- Recorded data:
◆ ◆ ◆
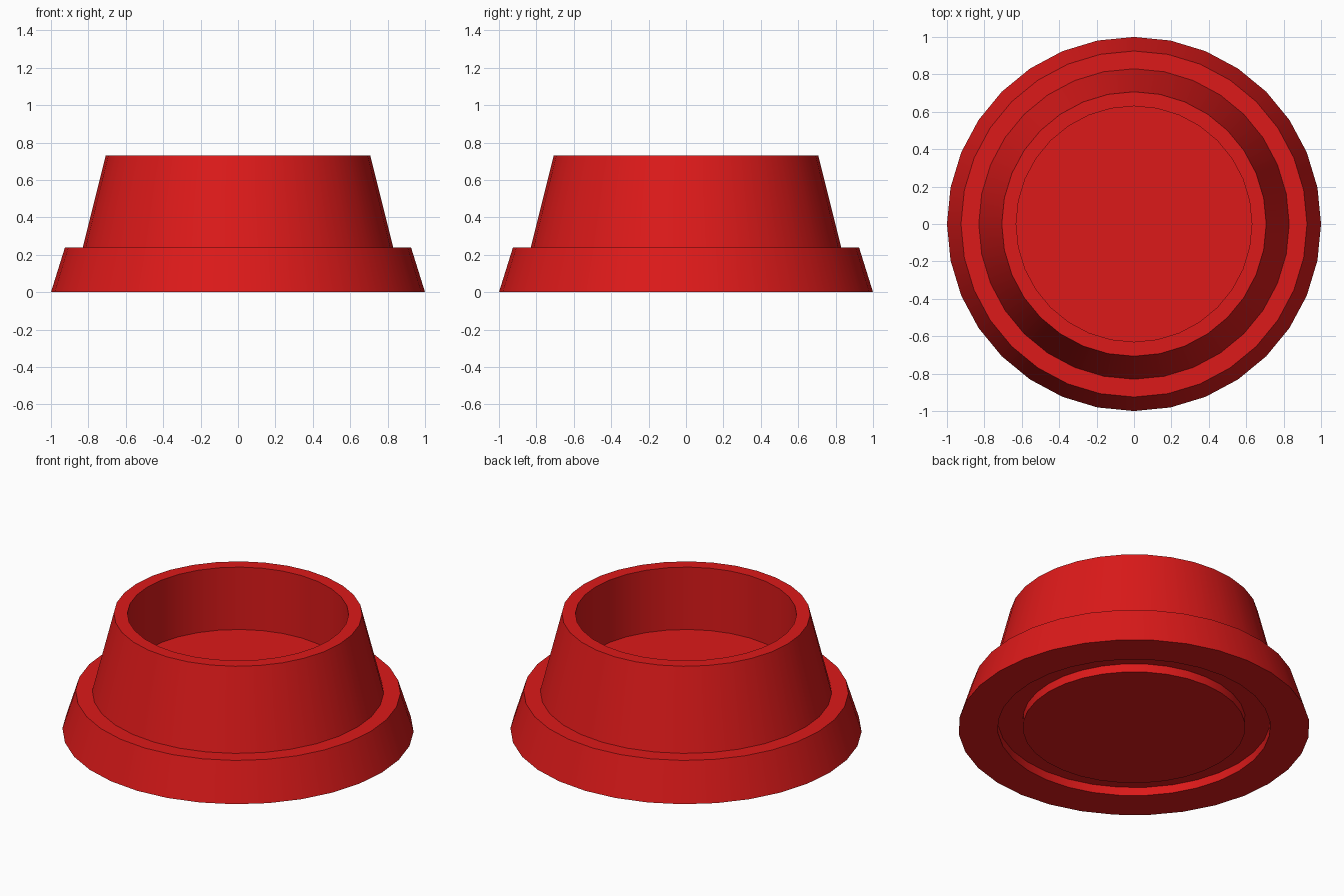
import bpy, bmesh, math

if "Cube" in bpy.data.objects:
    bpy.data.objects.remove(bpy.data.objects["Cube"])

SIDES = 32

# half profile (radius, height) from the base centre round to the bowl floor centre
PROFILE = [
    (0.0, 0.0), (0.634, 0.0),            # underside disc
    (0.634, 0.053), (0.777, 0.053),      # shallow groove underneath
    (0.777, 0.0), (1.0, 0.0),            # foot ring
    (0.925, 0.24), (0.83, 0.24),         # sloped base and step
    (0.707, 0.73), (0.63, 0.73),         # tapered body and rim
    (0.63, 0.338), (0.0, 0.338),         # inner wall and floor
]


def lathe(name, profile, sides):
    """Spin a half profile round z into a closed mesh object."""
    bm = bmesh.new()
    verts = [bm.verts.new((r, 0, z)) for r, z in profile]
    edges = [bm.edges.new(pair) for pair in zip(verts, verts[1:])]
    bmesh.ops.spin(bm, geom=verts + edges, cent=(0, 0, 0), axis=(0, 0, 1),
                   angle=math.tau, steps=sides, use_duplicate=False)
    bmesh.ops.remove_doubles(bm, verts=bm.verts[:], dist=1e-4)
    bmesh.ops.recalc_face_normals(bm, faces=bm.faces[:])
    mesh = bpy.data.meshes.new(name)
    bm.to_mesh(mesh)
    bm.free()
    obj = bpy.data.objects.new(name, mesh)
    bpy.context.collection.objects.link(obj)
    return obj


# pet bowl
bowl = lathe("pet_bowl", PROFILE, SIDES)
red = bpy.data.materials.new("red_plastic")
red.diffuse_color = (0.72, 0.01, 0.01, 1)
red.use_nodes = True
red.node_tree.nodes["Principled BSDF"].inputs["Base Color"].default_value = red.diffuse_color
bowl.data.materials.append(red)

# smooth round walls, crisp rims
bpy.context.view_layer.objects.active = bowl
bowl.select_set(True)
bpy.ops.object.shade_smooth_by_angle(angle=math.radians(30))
◆ ◆ ◆
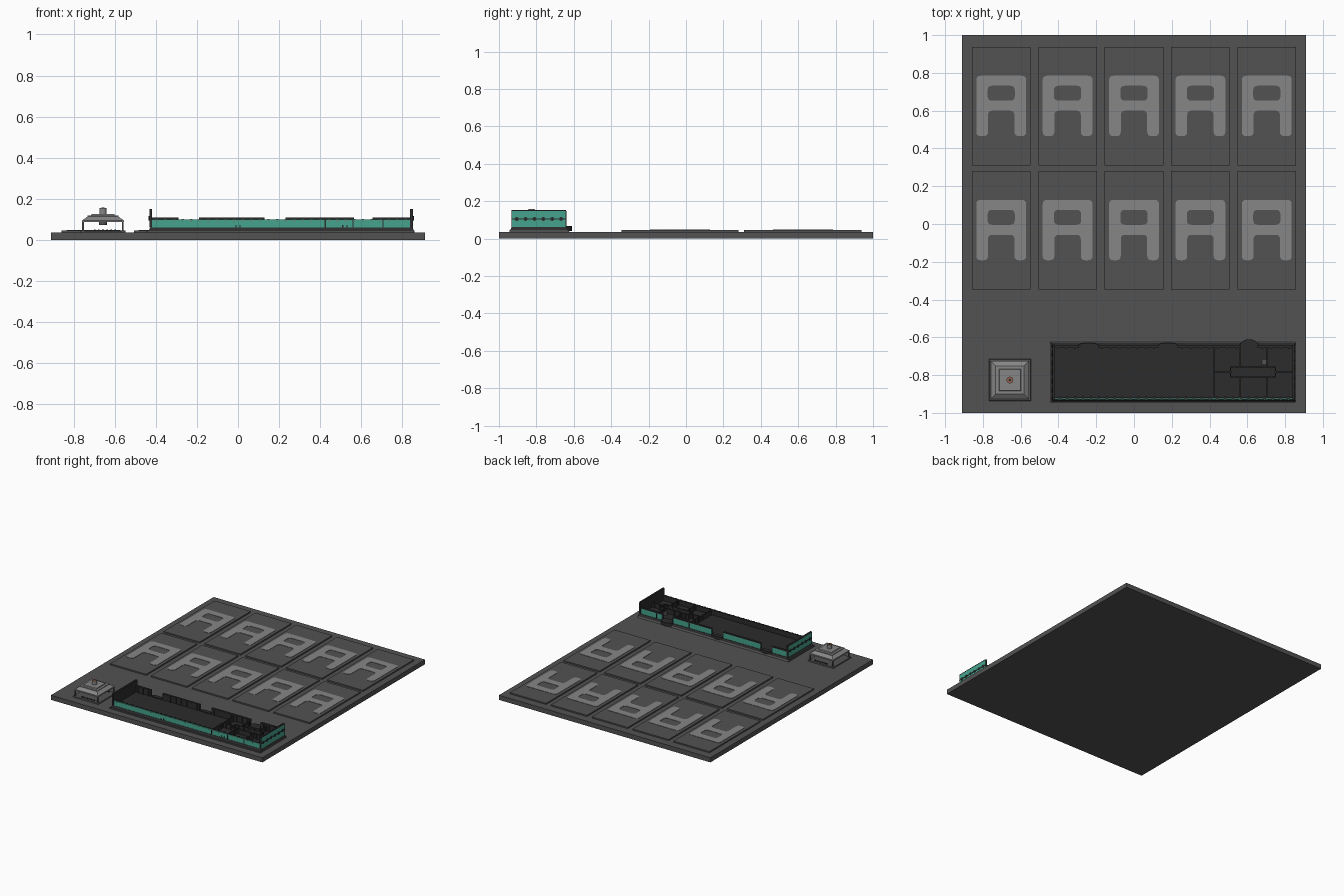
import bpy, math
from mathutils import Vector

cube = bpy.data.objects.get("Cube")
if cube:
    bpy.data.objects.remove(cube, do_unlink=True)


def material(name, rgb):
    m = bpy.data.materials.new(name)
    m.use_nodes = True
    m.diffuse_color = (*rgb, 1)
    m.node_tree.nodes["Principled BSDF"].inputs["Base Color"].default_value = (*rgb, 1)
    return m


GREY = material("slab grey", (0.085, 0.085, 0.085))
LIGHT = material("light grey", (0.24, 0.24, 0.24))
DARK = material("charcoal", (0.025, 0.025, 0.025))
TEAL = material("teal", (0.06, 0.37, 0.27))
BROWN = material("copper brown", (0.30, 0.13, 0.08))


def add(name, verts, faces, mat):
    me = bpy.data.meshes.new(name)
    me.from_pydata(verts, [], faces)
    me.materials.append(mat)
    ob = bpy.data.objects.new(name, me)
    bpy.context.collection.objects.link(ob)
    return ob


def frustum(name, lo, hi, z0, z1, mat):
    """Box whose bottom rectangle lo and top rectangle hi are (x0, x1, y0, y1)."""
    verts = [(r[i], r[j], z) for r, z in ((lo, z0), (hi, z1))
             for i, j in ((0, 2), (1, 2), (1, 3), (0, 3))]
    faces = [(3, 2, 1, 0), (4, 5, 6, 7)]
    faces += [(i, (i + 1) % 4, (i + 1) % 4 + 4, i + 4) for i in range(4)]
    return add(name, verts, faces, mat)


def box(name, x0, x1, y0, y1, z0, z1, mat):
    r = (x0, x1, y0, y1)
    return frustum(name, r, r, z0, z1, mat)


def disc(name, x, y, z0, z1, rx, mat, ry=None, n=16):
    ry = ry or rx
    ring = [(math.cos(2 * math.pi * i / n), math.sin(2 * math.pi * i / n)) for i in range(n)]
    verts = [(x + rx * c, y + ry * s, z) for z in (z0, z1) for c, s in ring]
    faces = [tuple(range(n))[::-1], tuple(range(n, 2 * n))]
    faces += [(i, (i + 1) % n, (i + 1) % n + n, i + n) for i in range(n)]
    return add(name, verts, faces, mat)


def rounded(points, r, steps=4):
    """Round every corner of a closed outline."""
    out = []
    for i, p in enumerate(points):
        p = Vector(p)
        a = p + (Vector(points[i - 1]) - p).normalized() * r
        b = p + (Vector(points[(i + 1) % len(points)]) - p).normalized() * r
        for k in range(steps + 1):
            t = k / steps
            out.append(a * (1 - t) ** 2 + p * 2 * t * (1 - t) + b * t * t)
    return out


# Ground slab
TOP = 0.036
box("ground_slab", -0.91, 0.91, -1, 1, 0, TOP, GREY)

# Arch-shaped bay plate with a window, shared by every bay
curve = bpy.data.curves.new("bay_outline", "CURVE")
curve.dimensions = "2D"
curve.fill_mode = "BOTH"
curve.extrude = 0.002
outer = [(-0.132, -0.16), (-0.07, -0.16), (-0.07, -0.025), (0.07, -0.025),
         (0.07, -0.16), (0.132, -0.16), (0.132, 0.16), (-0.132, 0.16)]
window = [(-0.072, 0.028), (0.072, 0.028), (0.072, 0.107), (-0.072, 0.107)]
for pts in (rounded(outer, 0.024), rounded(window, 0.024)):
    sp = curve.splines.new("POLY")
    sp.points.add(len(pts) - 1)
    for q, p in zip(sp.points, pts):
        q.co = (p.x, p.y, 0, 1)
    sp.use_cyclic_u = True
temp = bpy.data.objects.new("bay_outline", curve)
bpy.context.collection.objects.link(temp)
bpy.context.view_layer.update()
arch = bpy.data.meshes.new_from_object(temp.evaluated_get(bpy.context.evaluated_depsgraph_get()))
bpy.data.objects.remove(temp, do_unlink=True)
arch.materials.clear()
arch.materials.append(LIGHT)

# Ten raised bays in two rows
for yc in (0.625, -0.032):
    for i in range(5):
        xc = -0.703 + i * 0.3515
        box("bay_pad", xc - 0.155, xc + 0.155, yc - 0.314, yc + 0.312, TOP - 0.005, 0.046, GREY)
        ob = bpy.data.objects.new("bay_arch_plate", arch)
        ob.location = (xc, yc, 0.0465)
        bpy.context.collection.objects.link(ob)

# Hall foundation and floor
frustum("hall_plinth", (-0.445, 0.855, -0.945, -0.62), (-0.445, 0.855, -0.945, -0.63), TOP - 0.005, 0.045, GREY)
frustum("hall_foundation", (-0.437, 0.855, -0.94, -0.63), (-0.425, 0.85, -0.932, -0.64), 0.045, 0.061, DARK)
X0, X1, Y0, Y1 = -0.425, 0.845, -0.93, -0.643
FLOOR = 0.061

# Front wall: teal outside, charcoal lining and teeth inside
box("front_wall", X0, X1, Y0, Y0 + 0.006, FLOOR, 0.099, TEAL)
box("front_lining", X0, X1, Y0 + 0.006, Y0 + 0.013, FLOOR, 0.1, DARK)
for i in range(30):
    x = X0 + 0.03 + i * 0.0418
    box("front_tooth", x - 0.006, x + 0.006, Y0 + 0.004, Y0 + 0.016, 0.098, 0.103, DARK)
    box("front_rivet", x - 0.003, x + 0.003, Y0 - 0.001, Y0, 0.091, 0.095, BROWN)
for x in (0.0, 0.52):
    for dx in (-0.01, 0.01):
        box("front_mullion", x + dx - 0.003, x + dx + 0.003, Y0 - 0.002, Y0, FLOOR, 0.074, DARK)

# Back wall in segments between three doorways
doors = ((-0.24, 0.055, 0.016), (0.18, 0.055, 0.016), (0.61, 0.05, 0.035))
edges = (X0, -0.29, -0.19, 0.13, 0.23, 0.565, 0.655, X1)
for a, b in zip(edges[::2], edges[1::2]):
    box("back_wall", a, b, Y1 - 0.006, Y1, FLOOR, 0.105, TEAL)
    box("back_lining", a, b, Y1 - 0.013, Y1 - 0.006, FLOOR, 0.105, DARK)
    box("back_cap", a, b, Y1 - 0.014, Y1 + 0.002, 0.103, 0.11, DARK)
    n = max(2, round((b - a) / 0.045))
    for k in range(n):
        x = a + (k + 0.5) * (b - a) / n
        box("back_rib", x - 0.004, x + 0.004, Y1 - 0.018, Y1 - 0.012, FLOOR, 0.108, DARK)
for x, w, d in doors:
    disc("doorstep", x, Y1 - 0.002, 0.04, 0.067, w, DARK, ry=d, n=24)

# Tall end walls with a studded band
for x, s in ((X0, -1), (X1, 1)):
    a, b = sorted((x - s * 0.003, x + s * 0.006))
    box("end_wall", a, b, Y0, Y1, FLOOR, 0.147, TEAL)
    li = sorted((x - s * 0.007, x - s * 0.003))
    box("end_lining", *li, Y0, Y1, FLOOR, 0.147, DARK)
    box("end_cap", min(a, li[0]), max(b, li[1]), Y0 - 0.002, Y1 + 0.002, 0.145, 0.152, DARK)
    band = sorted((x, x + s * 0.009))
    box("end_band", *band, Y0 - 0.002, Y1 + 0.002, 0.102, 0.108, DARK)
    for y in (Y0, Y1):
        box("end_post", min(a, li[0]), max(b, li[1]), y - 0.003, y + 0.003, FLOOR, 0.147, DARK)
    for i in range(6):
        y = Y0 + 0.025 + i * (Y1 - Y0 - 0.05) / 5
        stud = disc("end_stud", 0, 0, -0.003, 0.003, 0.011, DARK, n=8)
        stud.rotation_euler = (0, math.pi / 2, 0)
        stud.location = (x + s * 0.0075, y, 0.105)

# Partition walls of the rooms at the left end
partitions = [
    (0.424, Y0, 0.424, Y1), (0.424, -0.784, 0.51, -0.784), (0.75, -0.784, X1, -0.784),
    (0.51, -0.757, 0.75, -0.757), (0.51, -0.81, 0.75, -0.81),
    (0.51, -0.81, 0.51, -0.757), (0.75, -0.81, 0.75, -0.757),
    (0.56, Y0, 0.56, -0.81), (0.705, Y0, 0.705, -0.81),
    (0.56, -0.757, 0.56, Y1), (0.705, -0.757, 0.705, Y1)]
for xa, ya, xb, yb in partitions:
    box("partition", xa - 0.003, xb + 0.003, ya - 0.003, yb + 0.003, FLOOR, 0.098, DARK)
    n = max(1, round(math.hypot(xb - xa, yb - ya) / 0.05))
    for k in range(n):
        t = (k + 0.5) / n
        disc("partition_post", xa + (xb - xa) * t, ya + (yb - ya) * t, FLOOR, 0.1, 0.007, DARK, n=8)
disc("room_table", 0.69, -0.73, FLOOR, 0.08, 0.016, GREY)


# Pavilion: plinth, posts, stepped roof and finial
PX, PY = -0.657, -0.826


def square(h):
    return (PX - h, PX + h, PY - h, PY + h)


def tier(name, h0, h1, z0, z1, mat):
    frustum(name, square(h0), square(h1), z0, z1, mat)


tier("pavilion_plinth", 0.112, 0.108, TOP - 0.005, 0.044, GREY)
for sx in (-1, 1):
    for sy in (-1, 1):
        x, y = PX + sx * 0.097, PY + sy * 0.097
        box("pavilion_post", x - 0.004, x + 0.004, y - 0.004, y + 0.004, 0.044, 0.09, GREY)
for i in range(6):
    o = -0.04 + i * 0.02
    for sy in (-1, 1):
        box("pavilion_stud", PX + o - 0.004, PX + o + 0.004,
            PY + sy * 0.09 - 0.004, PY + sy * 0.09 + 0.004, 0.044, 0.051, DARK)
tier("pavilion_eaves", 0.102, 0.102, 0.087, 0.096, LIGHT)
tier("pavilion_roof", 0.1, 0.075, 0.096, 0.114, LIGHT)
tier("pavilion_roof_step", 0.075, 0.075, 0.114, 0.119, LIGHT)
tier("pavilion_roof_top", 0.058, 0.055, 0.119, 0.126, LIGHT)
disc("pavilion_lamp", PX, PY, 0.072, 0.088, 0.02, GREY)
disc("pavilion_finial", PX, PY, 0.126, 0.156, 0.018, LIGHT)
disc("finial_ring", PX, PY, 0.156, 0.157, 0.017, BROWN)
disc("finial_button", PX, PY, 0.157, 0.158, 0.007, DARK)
◆ ◆ ◆
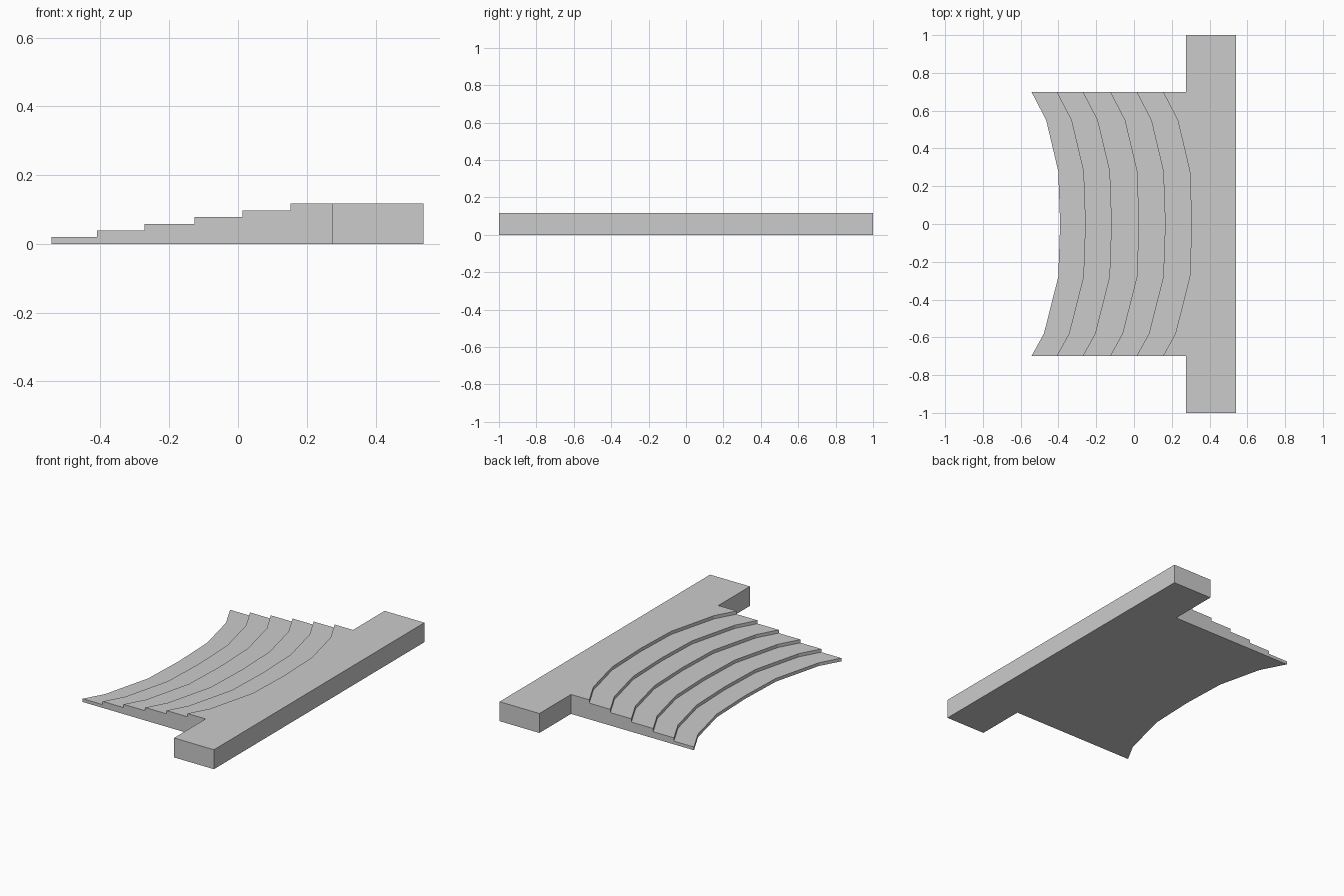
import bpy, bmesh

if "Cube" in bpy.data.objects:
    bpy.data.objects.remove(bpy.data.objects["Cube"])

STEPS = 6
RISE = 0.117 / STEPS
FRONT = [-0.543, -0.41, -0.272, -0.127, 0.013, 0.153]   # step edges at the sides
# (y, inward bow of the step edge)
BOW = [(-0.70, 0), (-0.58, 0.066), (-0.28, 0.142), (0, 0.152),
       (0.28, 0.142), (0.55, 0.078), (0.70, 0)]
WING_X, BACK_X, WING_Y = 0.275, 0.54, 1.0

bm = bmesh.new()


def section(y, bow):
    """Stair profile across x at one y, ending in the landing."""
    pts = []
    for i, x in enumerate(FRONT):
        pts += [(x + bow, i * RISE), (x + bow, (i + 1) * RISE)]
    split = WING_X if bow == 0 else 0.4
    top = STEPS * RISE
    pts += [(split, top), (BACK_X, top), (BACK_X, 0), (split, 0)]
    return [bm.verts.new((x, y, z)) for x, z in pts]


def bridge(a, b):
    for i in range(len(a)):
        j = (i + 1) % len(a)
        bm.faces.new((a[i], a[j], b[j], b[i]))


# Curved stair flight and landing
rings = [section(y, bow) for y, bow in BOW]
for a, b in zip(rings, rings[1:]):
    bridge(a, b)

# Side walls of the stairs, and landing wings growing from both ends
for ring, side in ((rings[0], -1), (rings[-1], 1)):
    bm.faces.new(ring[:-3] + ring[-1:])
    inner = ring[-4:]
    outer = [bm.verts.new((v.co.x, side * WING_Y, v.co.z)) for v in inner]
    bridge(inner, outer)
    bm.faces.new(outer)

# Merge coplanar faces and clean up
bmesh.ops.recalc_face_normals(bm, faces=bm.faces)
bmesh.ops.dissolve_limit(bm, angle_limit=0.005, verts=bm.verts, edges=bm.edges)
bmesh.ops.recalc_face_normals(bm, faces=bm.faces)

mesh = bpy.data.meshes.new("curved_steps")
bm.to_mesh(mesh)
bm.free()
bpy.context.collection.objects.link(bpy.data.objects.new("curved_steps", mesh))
◆ ◆ ◆
- Work instructions: Beginning at the line above with "DARK, ry=d, n=24)" and finishing at the line with "0.102, 0.108, DARK)", return each line exactly and return nothing else.

- Exercise result:
    disc("doorstep", x, Y1 - 0.002, 0.04, 0.067, w, DARK, ry=d, n=24)

# Tall end walls with a studded band
for x, s in ((X0, -1), (X1, 1)):
    a, b = sorted((x - s * 0.003, x + s * 0.006))
    box("end_wall", a, b, Y0, Y1, FLOOR, 0.147, TEAL)
    li = sorted((x - s * 0.007, x - s * 0.003))
    box("end_lining", *li, Y0, Y1, FLOOR, 0.147, DARK)
    box("end_cap", min(a, li[0]), max(b, li[1]), Y0 - 0.002, Y1 + 0.002, 0.145, 0.152, DARK)
    band = sorted((x, x + s * 0.009))
    box("end_band", *band, Y0 - 0.002, Y1 + 0.002, 0.102, 0.108, DARK)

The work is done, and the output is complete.